* **Exercise**
Only the lines below, from the one with "(*q, z), .006)" through the one with "# Sight tube with hanger", are to be written out, exactly.

* **Data to examine**
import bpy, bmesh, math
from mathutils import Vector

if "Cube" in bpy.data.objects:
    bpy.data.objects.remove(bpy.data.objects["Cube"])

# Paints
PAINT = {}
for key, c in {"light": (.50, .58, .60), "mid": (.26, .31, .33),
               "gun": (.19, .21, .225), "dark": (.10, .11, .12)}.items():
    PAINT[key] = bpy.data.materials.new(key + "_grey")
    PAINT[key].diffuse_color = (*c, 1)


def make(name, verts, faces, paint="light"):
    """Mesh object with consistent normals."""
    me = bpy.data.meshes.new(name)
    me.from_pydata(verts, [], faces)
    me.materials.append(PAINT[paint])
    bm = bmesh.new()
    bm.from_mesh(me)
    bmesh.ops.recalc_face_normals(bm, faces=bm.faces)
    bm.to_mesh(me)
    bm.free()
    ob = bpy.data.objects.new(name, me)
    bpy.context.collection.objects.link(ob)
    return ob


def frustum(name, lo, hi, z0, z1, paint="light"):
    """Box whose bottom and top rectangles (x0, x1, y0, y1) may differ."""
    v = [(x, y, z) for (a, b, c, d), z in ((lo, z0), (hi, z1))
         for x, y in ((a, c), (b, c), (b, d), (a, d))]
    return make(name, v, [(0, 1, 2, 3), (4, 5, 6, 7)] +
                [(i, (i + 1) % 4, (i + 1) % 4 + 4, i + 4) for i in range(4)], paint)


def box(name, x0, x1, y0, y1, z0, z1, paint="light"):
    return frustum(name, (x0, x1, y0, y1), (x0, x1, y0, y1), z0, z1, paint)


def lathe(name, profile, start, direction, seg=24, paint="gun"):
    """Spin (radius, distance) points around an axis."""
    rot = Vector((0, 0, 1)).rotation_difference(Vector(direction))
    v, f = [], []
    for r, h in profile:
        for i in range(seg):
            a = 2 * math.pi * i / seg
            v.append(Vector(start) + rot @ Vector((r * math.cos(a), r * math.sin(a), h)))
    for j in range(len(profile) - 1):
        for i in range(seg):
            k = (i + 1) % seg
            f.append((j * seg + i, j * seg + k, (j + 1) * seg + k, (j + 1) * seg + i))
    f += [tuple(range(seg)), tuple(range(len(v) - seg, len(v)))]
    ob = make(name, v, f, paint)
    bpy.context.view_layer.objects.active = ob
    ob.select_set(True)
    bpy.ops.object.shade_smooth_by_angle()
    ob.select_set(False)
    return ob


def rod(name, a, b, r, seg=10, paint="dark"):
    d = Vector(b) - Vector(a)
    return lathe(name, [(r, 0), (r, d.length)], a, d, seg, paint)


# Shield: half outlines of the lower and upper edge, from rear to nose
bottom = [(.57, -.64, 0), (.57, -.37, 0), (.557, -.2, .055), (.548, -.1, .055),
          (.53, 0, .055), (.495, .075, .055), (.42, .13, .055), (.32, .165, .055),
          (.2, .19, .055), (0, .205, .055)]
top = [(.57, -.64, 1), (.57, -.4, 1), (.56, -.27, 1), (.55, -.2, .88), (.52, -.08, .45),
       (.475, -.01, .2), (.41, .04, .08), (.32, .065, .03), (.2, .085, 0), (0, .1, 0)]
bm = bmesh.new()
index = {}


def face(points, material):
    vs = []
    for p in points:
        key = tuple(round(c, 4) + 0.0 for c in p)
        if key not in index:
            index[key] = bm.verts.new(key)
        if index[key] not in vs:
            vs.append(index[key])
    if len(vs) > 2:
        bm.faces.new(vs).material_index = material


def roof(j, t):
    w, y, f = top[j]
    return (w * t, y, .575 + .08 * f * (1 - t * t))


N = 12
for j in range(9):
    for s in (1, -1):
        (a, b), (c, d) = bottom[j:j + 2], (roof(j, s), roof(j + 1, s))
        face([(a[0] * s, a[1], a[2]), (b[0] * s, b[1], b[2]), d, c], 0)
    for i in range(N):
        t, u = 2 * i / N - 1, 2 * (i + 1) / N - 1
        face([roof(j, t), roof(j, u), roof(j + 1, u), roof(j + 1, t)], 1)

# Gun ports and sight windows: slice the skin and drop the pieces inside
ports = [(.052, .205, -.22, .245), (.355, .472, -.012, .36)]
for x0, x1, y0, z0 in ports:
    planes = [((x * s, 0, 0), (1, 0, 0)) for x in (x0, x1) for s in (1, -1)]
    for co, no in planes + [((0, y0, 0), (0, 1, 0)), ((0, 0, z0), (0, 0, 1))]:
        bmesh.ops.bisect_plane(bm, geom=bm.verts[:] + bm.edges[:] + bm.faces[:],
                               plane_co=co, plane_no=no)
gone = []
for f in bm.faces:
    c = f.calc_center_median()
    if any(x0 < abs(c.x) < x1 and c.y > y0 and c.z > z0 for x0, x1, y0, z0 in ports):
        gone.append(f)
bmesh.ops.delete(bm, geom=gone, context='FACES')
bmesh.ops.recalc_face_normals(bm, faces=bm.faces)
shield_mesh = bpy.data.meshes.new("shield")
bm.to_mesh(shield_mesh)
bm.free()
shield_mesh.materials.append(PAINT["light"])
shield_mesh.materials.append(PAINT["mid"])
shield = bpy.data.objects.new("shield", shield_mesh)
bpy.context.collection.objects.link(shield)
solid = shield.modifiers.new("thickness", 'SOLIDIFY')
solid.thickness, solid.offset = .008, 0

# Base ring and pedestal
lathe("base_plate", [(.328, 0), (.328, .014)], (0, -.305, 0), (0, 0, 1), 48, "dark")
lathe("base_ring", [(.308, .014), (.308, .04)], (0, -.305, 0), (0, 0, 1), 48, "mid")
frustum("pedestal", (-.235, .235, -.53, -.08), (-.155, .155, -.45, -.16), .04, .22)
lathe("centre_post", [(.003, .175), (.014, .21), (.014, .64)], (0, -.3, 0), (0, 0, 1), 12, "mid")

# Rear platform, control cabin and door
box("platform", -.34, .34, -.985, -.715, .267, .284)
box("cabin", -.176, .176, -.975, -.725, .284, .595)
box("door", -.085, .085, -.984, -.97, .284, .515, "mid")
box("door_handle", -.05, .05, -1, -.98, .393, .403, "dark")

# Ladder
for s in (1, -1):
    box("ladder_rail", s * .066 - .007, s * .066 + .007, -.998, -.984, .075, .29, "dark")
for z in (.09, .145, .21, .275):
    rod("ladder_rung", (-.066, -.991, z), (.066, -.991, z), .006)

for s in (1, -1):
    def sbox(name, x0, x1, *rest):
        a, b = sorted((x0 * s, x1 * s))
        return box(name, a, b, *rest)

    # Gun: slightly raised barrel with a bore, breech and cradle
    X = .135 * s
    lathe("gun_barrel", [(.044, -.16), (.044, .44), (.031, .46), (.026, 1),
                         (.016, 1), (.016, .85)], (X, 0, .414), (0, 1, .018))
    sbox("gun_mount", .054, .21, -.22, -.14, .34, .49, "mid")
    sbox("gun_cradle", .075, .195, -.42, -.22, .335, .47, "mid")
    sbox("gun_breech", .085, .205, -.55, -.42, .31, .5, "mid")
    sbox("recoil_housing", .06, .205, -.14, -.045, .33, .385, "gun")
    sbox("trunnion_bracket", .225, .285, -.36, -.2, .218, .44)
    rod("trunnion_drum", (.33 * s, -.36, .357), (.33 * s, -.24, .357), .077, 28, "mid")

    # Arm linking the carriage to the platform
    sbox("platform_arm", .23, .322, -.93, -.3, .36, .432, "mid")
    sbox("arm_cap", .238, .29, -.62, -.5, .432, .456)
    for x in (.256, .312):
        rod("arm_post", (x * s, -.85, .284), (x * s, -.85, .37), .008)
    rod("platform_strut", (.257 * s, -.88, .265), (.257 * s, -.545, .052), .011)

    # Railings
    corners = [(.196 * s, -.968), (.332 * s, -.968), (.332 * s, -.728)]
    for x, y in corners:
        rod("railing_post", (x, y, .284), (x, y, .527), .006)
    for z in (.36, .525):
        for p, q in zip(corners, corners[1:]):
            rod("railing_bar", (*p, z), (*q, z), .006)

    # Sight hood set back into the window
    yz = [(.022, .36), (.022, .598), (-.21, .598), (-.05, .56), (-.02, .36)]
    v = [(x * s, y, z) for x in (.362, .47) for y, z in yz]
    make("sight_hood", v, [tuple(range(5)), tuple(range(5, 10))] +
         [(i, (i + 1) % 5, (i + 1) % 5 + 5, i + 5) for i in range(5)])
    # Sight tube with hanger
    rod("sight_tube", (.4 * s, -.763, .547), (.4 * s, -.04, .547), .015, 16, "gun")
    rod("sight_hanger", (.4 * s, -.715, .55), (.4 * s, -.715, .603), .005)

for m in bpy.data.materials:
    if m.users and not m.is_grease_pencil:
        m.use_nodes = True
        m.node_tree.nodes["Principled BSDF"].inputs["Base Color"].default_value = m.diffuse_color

* **Solution to this task**
            rod("railing_bar", (*p, z), (*q, z), .006)

    # Sight hood set back into the window
    yz = [(.022, .36), (.022, .598), (-.21, .598), (-.05, .56), (-.02, .36)]
    v = [(x * s, y, z) for x in (.362, .47) for y, z in yz]
    make("sight_hood", v, [tuple(range(5)), tuple(range(5, 10))] +
         [(i, (i + 1) % 5, (i + 1) % 5 + 5, i + 5) for i in range(5)])
    # Sight tube with hanger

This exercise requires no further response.